§ Problem to work on: The answer should consist of each line below that contains the word "function".

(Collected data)
──────────

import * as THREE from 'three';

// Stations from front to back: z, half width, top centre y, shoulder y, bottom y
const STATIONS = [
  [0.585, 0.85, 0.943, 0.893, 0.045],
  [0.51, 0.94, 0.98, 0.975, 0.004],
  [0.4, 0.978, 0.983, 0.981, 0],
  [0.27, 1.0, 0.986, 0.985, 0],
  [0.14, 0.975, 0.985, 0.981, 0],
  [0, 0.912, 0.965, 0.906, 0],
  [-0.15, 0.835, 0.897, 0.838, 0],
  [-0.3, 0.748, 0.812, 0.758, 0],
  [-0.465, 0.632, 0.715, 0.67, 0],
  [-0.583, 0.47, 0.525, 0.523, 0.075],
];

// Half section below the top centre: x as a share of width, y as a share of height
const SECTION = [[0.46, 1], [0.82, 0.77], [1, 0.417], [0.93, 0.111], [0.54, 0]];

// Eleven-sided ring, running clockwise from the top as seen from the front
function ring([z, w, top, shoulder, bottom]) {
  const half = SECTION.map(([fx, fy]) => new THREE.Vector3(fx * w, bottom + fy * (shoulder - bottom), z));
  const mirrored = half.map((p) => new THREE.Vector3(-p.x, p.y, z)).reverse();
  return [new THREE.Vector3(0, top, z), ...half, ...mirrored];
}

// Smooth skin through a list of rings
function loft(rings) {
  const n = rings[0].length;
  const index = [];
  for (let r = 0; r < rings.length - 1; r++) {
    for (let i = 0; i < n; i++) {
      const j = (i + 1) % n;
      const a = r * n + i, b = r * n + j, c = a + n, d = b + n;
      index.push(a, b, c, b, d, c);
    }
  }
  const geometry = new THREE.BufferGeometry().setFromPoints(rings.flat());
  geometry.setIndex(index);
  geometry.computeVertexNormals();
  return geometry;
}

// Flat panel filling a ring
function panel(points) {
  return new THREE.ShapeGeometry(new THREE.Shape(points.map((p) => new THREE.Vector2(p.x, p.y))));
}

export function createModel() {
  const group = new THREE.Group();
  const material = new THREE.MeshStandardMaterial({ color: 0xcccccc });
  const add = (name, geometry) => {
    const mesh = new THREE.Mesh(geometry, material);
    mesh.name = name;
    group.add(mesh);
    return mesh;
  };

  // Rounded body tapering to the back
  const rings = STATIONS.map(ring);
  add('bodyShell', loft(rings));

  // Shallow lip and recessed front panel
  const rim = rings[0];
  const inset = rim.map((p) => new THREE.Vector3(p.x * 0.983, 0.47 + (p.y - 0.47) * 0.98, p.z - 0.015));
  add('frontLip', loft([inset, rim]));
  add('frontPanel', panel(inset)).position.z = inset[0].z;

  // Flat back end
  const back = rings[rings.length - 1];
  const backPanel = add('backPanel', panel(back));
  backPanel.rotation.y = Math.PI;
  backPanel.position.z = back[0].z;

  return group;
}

──────────

§ Response:
function ring([z, w, top, shoulder, bottom]) {
function loft(rings) {
function panel(points) {
export function createModel() {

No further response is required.